* TASK:
Your output should be the records below, word for word and picture-free.

* DATA SECTION:
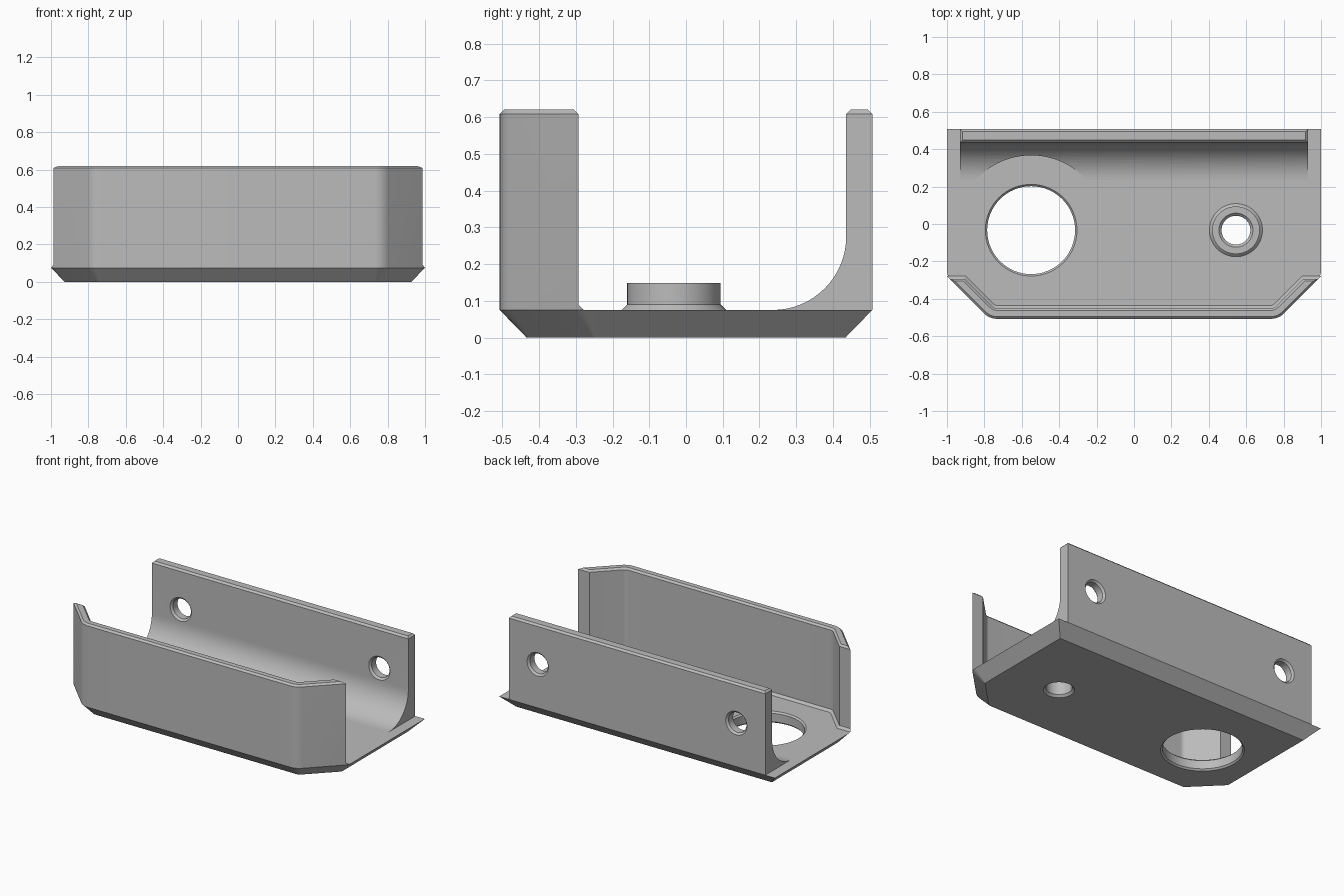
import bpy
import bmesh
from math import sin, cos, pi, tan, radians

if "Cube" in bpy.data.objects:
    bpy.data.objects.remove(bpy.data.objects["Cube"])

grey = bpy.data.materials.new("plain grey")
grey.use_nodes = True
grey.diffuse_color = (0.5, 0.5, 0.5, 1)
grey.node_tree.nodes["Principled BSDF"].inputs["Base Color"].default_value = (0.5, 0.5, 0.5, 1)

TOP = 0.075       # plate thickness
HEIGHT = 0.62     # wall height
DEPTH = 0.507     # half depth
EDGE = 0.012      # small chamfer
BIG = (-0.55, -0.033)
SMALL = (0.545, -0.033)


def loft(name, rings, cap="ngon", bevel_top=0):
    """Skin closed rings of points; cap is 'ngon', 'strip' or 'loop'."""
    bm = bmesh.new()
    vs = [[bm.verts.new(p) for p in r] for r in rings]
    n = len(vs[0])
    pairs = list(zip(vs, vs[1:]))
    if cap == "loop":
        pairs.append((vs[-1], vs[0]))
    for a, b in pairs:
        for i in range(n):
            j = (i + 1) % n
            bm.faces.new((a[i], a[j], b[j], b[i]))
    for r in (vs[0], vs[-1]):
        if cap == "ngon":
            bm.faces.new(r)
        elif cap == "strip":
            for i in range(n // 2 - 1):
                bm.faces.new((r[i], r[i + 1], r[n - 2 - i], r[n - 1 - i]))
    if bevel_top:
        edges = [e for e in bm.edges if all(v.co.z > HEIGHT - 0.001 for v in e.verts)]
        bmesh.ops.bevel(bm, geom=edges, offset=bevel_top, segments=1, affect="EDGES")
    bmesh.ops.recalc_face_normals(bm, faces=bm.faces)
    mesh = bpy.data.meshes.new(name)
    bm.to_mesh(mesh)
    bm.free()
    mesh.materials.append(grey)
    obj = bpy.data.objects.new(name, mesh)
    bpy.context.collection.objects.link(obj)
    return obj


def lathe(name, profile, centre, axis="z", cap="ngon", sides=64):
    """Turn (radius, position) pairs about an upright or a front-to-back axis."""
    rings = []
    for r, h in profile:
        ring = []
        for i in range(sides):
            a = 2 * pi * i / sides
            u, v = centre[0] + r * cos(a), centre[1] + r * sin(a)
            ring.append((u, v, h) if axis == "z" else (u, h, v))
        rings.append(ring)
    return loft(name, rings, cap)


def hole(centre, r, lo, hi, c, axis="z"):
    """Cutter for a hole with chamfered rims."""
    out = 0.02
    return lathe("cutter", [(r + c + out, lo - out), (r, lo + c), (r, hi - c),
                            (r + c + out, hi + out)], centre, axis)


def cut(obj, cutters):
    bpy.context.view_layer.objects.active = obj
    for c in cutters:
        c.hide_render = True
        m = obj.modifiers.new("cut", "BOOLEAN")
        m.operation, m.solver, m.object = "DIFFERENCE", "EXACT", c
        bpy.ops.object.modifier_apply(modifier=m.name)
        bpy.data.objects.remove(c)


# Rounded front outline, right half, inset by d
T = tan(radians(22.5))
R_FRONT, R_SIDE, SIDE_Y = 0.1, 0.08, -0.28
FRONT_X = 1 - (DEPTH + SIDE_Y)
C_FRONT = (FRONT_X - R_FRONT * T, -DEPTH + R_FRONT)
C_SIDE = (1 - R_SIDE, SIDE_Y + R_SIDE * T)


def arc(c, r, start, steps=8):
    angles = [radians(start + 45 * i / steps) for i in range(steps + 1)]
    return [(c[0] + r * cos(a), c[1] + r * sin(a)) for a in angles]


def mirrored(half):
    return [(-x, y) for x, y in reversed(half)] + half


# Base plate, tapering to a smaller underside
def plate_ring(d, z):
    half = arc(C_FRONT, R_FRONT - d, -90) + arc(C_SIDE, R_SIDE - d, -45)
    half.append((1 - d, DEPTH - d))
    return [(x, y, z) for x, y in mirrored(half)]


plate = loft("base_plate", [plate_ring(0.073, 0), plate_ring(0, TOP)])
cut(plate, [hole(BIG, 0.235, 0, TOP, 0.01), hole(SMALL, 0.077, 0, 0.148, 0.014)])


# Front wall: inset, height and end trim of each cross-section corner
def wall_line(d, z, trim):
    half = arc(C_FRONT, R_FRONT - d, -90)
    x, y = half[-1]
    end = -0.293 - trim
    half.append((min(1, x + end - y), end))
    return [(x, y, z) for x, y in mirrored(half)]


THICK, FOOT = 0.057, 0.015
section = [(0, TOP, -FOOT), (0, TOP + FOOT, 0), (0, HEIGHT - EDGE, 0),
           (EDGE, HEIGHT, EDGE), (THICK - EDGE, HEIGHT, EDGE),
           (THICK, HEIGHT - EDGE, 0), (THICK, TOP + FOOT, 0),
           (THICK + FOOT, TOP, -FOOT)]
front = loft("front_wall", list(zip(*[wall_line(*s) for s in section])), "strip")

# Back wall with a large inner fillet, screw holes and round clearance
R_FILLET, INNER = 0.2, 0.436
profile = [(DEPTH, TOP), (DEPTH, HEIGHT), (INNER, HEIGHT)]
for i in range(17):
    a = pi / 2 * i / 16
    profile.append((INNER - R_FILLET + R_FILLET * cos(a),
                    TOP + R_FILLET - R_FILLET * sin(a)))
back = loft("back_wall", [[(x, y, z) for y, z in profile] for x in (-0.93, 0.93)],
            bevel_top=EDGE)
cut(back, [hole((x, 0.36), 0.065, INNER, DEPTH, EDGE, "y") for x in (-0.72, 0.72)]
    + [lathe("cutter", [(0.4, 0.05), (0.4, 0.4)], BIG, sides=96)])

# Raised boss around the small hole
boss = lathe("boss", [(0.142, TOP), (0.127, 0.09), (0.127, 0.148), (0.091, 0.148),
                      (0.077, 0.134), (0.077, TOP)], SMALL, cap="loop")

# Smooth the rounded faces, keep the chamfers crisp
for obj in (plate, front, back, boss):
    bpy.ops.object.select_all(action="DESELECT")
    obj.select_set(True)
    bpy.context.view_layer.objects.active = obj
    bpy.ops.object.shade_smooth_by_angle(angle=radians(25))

* SOLUTION TO THE PROBLEM:
import bpy
import bmesh
from math import sin, cos, pi, tan, radians

if "Cube" in bpy.data.objects:
    bpy.data.objects.remove(bpy.data.objects["Cube"])

grey = bpy.data.materials.new("plain grey")
grey.use_nodes = True
grey.diffuse_color = (0.5, 0.5, 0.5, 1)
grey.node_tree.nodes["Principled BSDF"].inputs["Base Color"].default_value = (0.5, 0.5, 0.5, 1)

TOP = 0.075       # plate thickness
HEIGHT = 0.62     # wall height
DEPTH = 0.507     # half depth
EDGE = 0.012      # small chamfer
BIG = (-0.55, -0.033)
SMALL = (0.545, -0.033)


def loft(name, rings, cap="ngon", bevel_top=0):
    """Skin closed rings of points; cap is 'ngon', 'strip' or 'loop'."""
    bm = bmesh.new()
    vs = [[bm.verts.new(p) for p in r] for r in rings]
    n = len(vs[0])
    pairs = list(zip(vs, vs[1:]))
    if cap == "loop":
        pairs.append((vs[-1], vs[0]))
    for a, b in pairs:
        for i in range(n):
            j = (i + 1) % n
            bm.faces.new((a[i], a[j], b[j], b[i]))
    for r in (vs[0], vs[-1]):
        if cap == "ngon":
            bm.faces.new(r)
        elif cap == "strip":
            for i in range(n // 2 - 1):
                bm.faces.new((r[i], r[i + 1], r[n - 2 - i], r[n - 1 - i]))
    if bevel_top:
        edges = [e for e in bm.edges if all(v.co.z > HEIGHT - 0.001 for v in e.verts)]
        bmesh.ops.bevel(bm, geom=edges, offset=bevel_top, segments=1, affect="EDGES")
    bmesh.ops.recalc_face_normals(bm, faces=bm.faces)
    mesh = bpy.data.meshes.new(name)
    bm.to_mesh(mesh)
    bm.free()
    mesh.materials.append(grey)
    obj = bpy.data.objects.new(name, mesh)
    bpy.context.collection.objects.link(obj)
    return obj


def lathe(name, profile, centre, axis="z", cap="ngon", sides=64):
    """Turn (radius, position) pairs about an upright or a front-to-back axis."""
    rings = []
    for r, h in profile:
        ring = []
        for i in range(sides):
            a = 2 * pi * i / sides
            u, v = centre[0] + r * cos(a), centre[1] + r * sin(a)
            ring.append((u, v, h) if axis == "z" else (u, h, v))
        rings.append(ring)
    return loft(name, rings, cap)


def hole(centre, r, lo, hi, c, axis="z"):
    """Cutter for a hole with chamfered rims."""
    out = 0.02
    return lathe("cutter", [(r + c + out, lo - out), (r, lo + c), (r, hi - c),
                            (r + c + out, hi + out)], centre, axis)


def cut(obj, cutters):
    bpy.context.view_layer.objects.active = obj
    for c in cutters:
        c.hide_render = True
        m = obj.modifiers.new("cut", "BOOLEAN")
        m.operation, m.solver, m.object = "DIFFERENCE", "EXACT", c
        bpy.ops.object.modifier_apply(modifier=m.name)
        bpy.data.objects.remove(c)


# Rounded front outline, right half, inset by d
T = tan(radians(22.5))
R_FRONT, R_SIDE, SIDE_Y = 0.1, 0.08, -0.28
FRONT_X = 1 - (DEPTH + SIDE_Y)
C_FRONT = (FRONT_X - R_FRONT * T, -DEPTH + R_FRONT)
C_SIDE = (1 - R_SIDE, SIDE_Y + R_SIDE * T)


def arc(c, r, start, steps=8):
    angles = [radians(start + 45 * i / steps) for i in range(steps + 1)]
    return [(c[0] + r * cos(a), c[1] + r * sin(a)) for a in angles]


def mirrored(half):
    return [(-x, y) for x, y in reversed(half)] + half


# Base plate, tapering to a smaller underside
def plate_ring(d, z):
    half = arc(C_FRONT, R_FRONT - d, -90) + arc(C_SIDE, R_SIDE - d, -45)
    half.append((1 - d, DEPTH - d))
    return [(x, y, z) for x, y in mirrored(half)]


plate = loft("base_plate", [plate_ring(0.073, 0), plate_ring(0, TOP)])
cut(plate, [hole(BIG, 0.235, 0, TOP, 0.01), hole(SMALL, 0.077, 0, 0.148, 0.014)])


# Front wall: inset, height and end trim of each cross-section corner
def wall_line(d, z, trim):
    half = arc(C_FRONT, R_FRONT - d, -90)
    x, y = half[-1]
    end = -0.293 - trim
    half.append((min(1, x + end - y), end))
    return [(x, y, z) for x, y in mirrored(half)]


THICK, FOOT = 0.057, 0.015
section = [(0, TOP, -FOOT), (0, TOP + FOOT, 0), (0, HEIGHT - EDGE, 0),
           (EDGE, HEIGHT, EDGE), (THICK - EDGE, HEIGHT, EDGE),
           (THICK, HEIGHT - EDGE, 0), (THICK, TOP + FOOT, 0),
           (THICK + FOOT, TOP, -FOOT)]
front = loft("front_wall", list(zip(*[wall_line(*s) for s in section])), "strip")

# Back wall with a large inner fillet, screw holes and round clearance
R_FILLET, INNER = 0.2, 0.436
profile = [(DEPTH, TOP), (DEPTH, HEIGHT), (INNER, HEIGHT)]
for i in range(17):
    a = pi / 2 * i / 16
    profile.append((INNER - R_FILLET + R_FILLET * cos(a),
                    TOP + R_FILLET - R_FILLET * sin(a)))
back = loft("back_wall", [[(x, y, z) for y, z in profile] for x in (-0.93, 0.93)],
            bevel_top=EDGE)
cut(back, [hole((x, 0.36), 0.065, INNER, DEPTH, EDGE, "y") for x in (-0.72, 0.72)]
    + [lathe("cutter", [(0.4, 0.05), (0.4, 0.4)], BIG, sides=96)])

# Raised boss around the small hole
boss = lathe("boss", [(0.142, TOP), (0.127, 0.09), (0.127, 0.148), (0.091, 0.148),
                      (0.077, 0.134), (0.077, TOP)], SMALL, cap="loop")

# Smooth the rounded faces, keep the chamfers crisp
for obj in (plate, front, back, boss):
    bpy.ops.object.select_all(action="DESELECT")
    obj.select_set(True)
    bpy.context.view_layer.objects.active = obj
    bpy.ops.object.shade_smooth_by_angle(angle=radians(25))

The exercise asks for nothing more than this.